Was this some kinda personal test?
It was a personal test, yeah. I’m almost at the end of it, of the year of not drinking. It’s not been difficult, so I don’t know.
I think that I just don’t like reality in a lot of ways. A year ago I’d been drinking too much for my own judgment. I was like, “Wow I’m really comfortable with drinking a lot and my tolerance is really high.” I wasn’t blacking out or anything like that, I just noticed I had become uncomfortably too comfortable with it: “Whoa, I’m doing this all the time. Like, all the time.”
It was amazing, the clarity when I stopped, like, “Ohhh yeah. OK. This is better.”
Do you feel like you’re repressing something maybe?
Um, I don’t know. I don’t think so. I don’t know of anything that’s happened to me. I’ve even thought about it like, “Did I get abused or beat up? Or sexually abused? Did something weird happen to me? Is my dad my real dad?” None of that happened. I’ve tried to uncover stuff like that and no, I had a totally normal… I guess not totally normal, but a very un-agitated upbringing. I wasn’t in a house of turmoil or anything like that.
You ARE in Limp Bizkit.
People give you guys so much shit.
That’s all just surface bullshit. Where would we be if people weren’t constantly giving us shit for who we are? That’s just something that, through the years, has become relevant but non-toxic to us, in a way. It’s there and we know it’s there, but it’s to the point now.
We’ve [recently] gotten good reviews in Vice magazine, for some reason. Yeah. Our New York show got a glowing review in Vice: “They’re so uncool that it’s cool now!” We did it, and that’s punk, and they were calling us punk rock and stuff. I think it’s funny.
Over the years, the naysayers want so bad to keep stabbing us in the face. Somehow they’re still hypnotised by stabbing us in the face. They love it. They want it. There’s still something about us that people… if we were completely irrelevant, they’d just leave us alone, not even touch us anymore. We’re doing something right, I guess, to elicit that behaviour.
You ever thought about exactly why?
Nu-metal wasn’t that long ago, but it sort of was. Time itself has changed a lot in the last 40 or 50 years. Time is totally different, and it moves at a pace that doesn’t match up with people’s lives. A personal timeline doesn’t match up with like, a public or ‘limelight’ timeline. People still like the bands they liked, even though it may go out of fashion publicly. It was 1996 when our band was formed. That is 17 years ago, I guess.

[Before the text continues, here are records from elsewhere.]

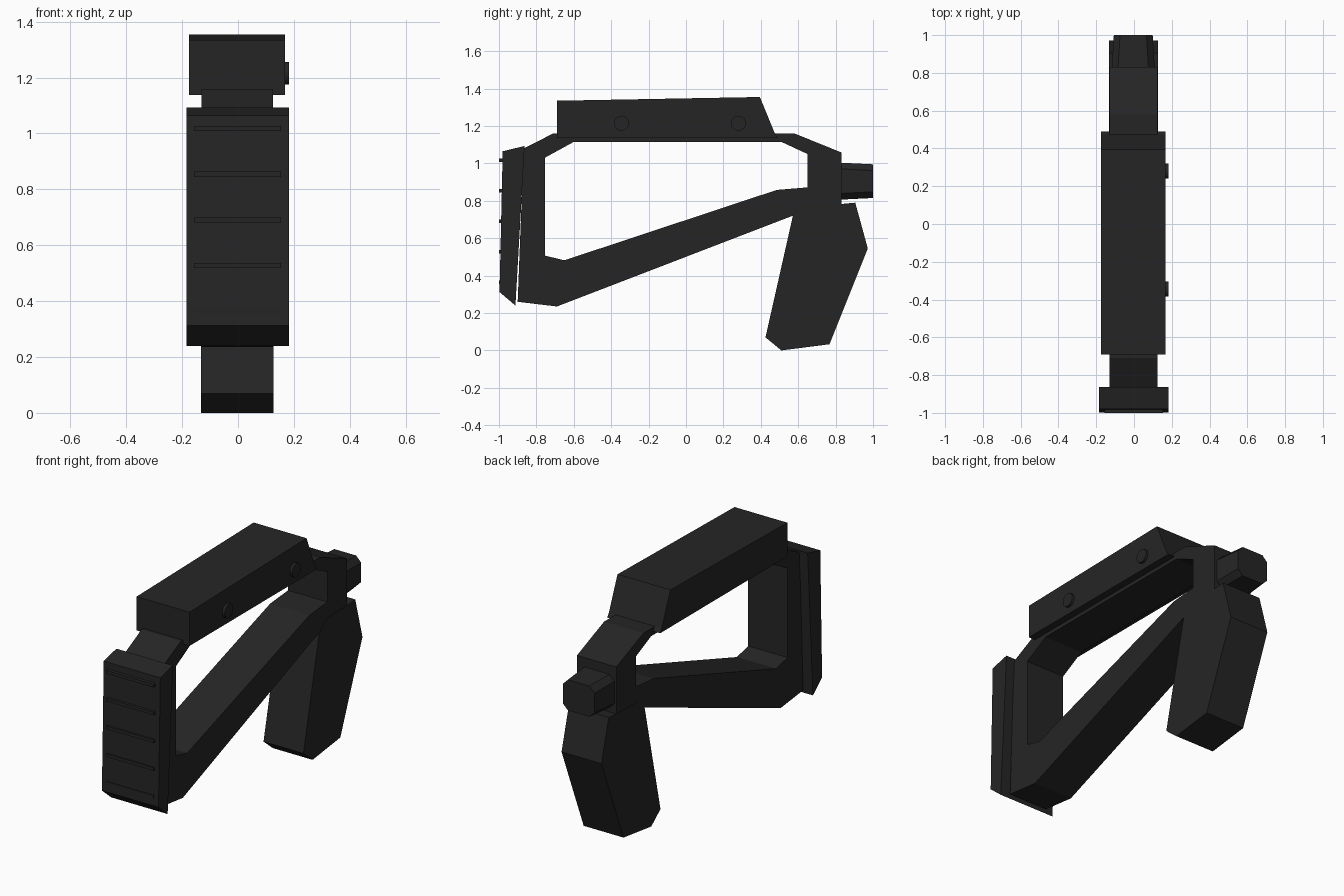
import bpy, bmesh, math

if "Cube" in bpy.data.objects:
    bpy.data.objects.remove(bpy.data.objects["Cube"])

black = bpy.data.materials.new("matte black")
black.diffuse_color = (0.0185, 0.0185, 0.0185, 1)
black.use_nodes = True
black.node_tree.nodes["Principled BSDF"].inputs["Base Color"].default_value = black.diffuse_color


def finish(bm, name):
    bmesh.ops.recalc_face_normals(bm, faces=bm.faces)
    mesh = bpy.data.meshes.new(name)
    bm.to_mesh(mesh)
    bm.free()
    mesh.materials.append(black)
    ob = bpy.data.objects.new(name, mesh)
    bpy.context.collection.objects.link(ob)
    return ob


def prism(name, profile, x0, x1):
    """Extrude a (y, z) side profile from x0 to x1."""
    bm = bmesh.new()
    a, b = ([bm.verts.new((x, y, z)) for y, z in profile] for x in (x0, x1))
    bm.faces.new(a)
    bm.faces.new(b)
    n = len(profile)
    for i in range(n):
        j = (i + 1) % n
        bm.faces.new((a[i], a[j], b[j], b[i]))
    return finish(bm, name)


def ring_prism(name, outer, inner, x0, x1):
    """Extrude a ring between two matching (y, z) loops."""
    bm = bmesh.new()
    o0, o1, i0, i1 = ([bm.verts.new((x, y, z)) for y, z in loop]
                      for loop in (outer, inner) for x in (x0, x1))
    n = len(outer)
    for i in range(n):
        j = (i + 1) % n
        for p, q in ((o0, o1), (o1, i1), (i1, i0), (i0, o0)):
            bm.faces.new((p[i], p[j], q[j], q[i]))
    return finish(bm, name)


# Open skeleton frame
outer = [(-0.868, 1.08), (-0.71, 1.16), (0.58, 1.16), (0.832, 1.058),
         (0.832, 0.72), (0.57, 0.72), (-0.69, 0.235), (-0.9, 0.26)]
inner = [(-0.755, 1.03), (-0.60, 1.115), (0.51, 1.115), (0.65, 1.05),
         (0.65, 0.872), (0.485, 0.858), (-0.65, 0.482), (-0.755, 0.507)]
ring_prism("frame", outer, inner, -0.13, 0.125)

# Cheek rest on top of the frame
prism("cheek_rest", [(-0.69, 1.137), (-0.69, 1.335), (0.395, 1.355),
                     (0.475, 1.16), (0.49, 1.137)], -0.175, 0.168)

# Butt pad with raised ribs
prism("butt_pad", [(-0.863, 1.093), (-0.98, 1.065), (-0.997, 0.312),
                   (-0.912, 0.24)], -0.185, 0.182)
for k in range(5):
    z = 1.017 - 0.163 * k
    prism(f"pad_rib_{k + 1}", [(-1.0, z - 0.009), (-1.0, z + 0.009),
                               (-0.96, z + 0.009), (-0.96, z - 0.009)],
          -0.157, 0.153)

# Pistol grip
prism("grip", [(0.425, 0.07), (0.51, 0.0), (0.767, 0.033), (0.972, 0.545),
               (0.905, 0.79), (0.83, 0.783), (0.65, 0.78), (0.572, 0.722)],
      -0.132, 0.127)

# Chamfered, slightly tapered rear connector
bm = bmesh.new()
loops = []
for y, w, h in ((0.80, 0.115, 0.1), (1.0, 0.103, 0.09)):
    c = 0.033
    pts = [(w, h - c), (w - c, h), (c - w, h), (-w, h - c),
           (-w, c - h), (c - w, -h), (w - c, -h), (w, c - h)]
    loops.append([bm.verts.new((x - 0.004, y, z + 0.905)) for x, z in pts])
for lp in loops:
    bm.faces.new(lp)
for i in range(8):
    j = (i + 1) % 8
    bm.faces.new((loops[0][i], loops[0][j], loops[1][j], loops[1][i]))
finish(bm, "connector")

# Screw heads on the right side of the cheek rest
for k, yc in enumerate((-0.345, 0.28)):
    circle = [(yc + 0.04 * math.cos(t * math.tau / 20),
               1.215 + 0.04 * math.sin(t * math.tau / 20)) for t in range(20)]
    screw = prism(f"screw_{k + 1}", circle, 0.15, 0.183)
    for p in screw.data.polygons:
        p.use_smooth = len(p.vertices) == 4
    for e in screw.data.edges:
        # keep the rim sharp
        a, b = (screw.data.vertices[v].co for v in e.vertices)
        e.use_edge_sharp = abs(a.x - b.x) < 0.001
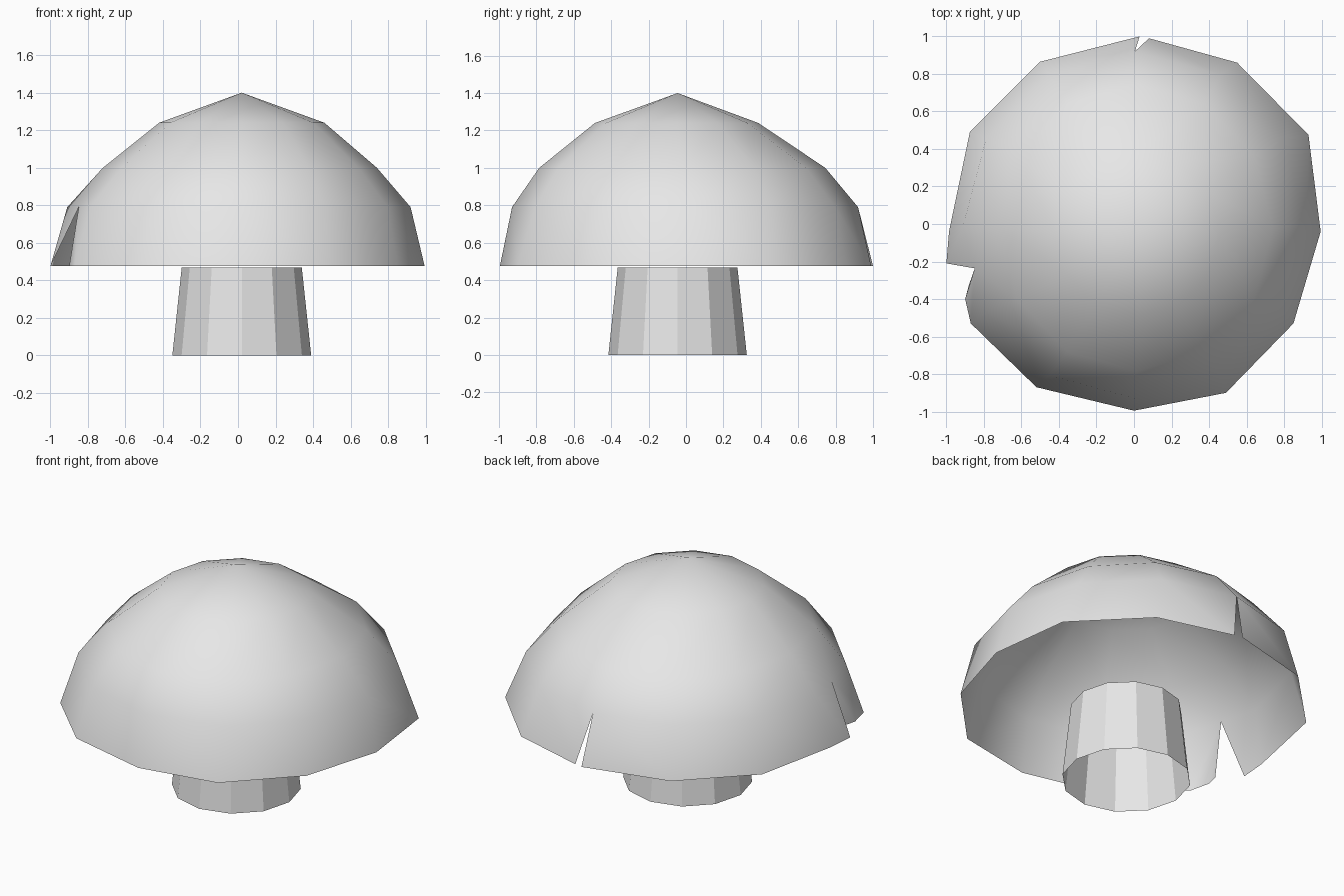
import bpy
import bmesh
from math import cos, sin, radians

cube = bpy.data.objects.get("Cube")
if cube:
    bpy.data.objects.remove(cube, do_unlink=True)

grey = bpy.data.materials.new("plain_grey")
grey.use_nodes = True
grey.diffuse_color = (0.8, 0.8, 0.8, 1)
grey.node_tree.nodes["Principled BSDF"].inputs["Base Color"].default_value = (0.8, 0.8, 0.8, 1)

SIDES = 12
RIM_Z = 0.475


def ring(bm, cx, cy, rx, ry, z):
    """One twelve-sided ring of vertices."""
    return [bm.verts.new((cx + rx * cos(radians(30 * k)), cy + ry * sin(radians(30 * k)), z))
            for k in range(SIDES)]


def strip(bm, upper, rim_points):
    """Skirt panels hanging from the upper vertices down to the rim."""
    lower = [bm.verts.new((x, y, RIM_Z)) for x, y in rim_points]
    for i in range(len(upper) - 1):
        corners = [upper[i], lower[i], lower[i + 1], upper[i + 1]]
        bm.faces.new(list(dict.fromkeys(corners)))


# Mushroom cap: open dome, smooth shaded
bm = bmesh.new()
low = ring(bm, 0.005, -0.005, 0.915, 0.925, 0.79)
mid = ring(bm, 0.01, -0.02, 0.73, 0.765, 1.0)
top = ring(bm, 0.02, -0.05, 0.44, 0.437, 1.24)
peak = bm.verts.new((0.02, -0.045, 1.4))
tear = bm.verts.new((0.5 * (low[6].co + low[7].co)))

for k in range(SIDES):
    n = (k + 1) % SIDES
    bm.faces.new((top[k], top[n], peak))
    bm.faces.new((mid[k], mid[n], top[n], top[k]))
    edge = [low[k], tear, low[n]] if k == 6 else [low[k], low[n]]
    bm.faces.new(edge + [mid[n], mid[k]])

# Skirt in two pieces, split by a thin slit at the back and a tear at the side
strip(bm, low[3:7] + [tear],
      [(0.03, 1.0), (-0.5, 0.865), (-0.875, 0.49), (-0.986, -0.04), (-1.0, -0.21)])
strip(bm, [tear, tear] + low[7:] + low[:4],
      [(-0.88, -0.325), (-0.9, -0.4), (-0.87, -0.53), (-0.52, -0.87), (0, -0.995),
       (0.49, -0.9), (0.85, -0.53), (0.995, -0.04), (0.93, 0.475), (0.55, 0.86), (0.08, 0.99)])

bmesh.ops.recalc_face_normals(bm, faces=bm.faces)
if sum(f.normal.z for f in bm.faces) < 0:
    bmesh.ops.reverse_faces(bm, faces=bm.faces)
for f in bm.faces:
    f.smooth = True
mesh = bpy.data.meshes.new("cap")
bm.to_mesh(mesh)
bm.free()
cap = bpy.data.objects.new("cap", mesh)
bpy.context.collection.objects.link(cap)
mesh.materials.append(grey)

# Stem: tapered open tube, flat faces
bpy.ops.mesh.primitive_cone_add(vertices=SIDES, radius1=0.37, radius2=0.32, depth=0.468,
                                end_fill_type='NOTHING', location=(0.02, -0.045, 0.234))
stem = bpy.context.object
stem.name = "stem"
stem.data.materials.append(grey)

I’ve been in the music business non-stop. I feel like a veteran, but I also feel like I’ve got a lot more to give to it. Maybe in a changing way, but it’s still something I’m interested in and I definitely haven’t cooled off with my admiration for new acts and new bands, and my excitement about change and, in some ways, things staying the same. People are still moved by lives shows and by albums, and that’s fascinating to me. I don’t really like recording them, but I like playing live.
Speaking of admiration, I love that From First To Last record, Heroine, that you played bass on and that also featured Skrillex on vocals before he was Skrillex.
Yeah, it was definitely interesting doing that. You could tell Sonny [Moore, yes Skrillex has a real human name] was a special kid, and he was really going to do something. I could never have imagined that it would be what it is at the time, but he definitely didn’t fit in with that band, with that environment. There was a weird power-struggle between him and the guitarists.
I sort of can’t believe you haven’t shown up on any of his wub yet.
We’ve talked about it. We talked about it when we were both out in Australia last year, but it’s at that time where he’s just too big right now. I can’t even get near him to do anything in a professional sense. Definitely one day when he’s ready and I’m ready.
Toby McCasker (@jane_tobes)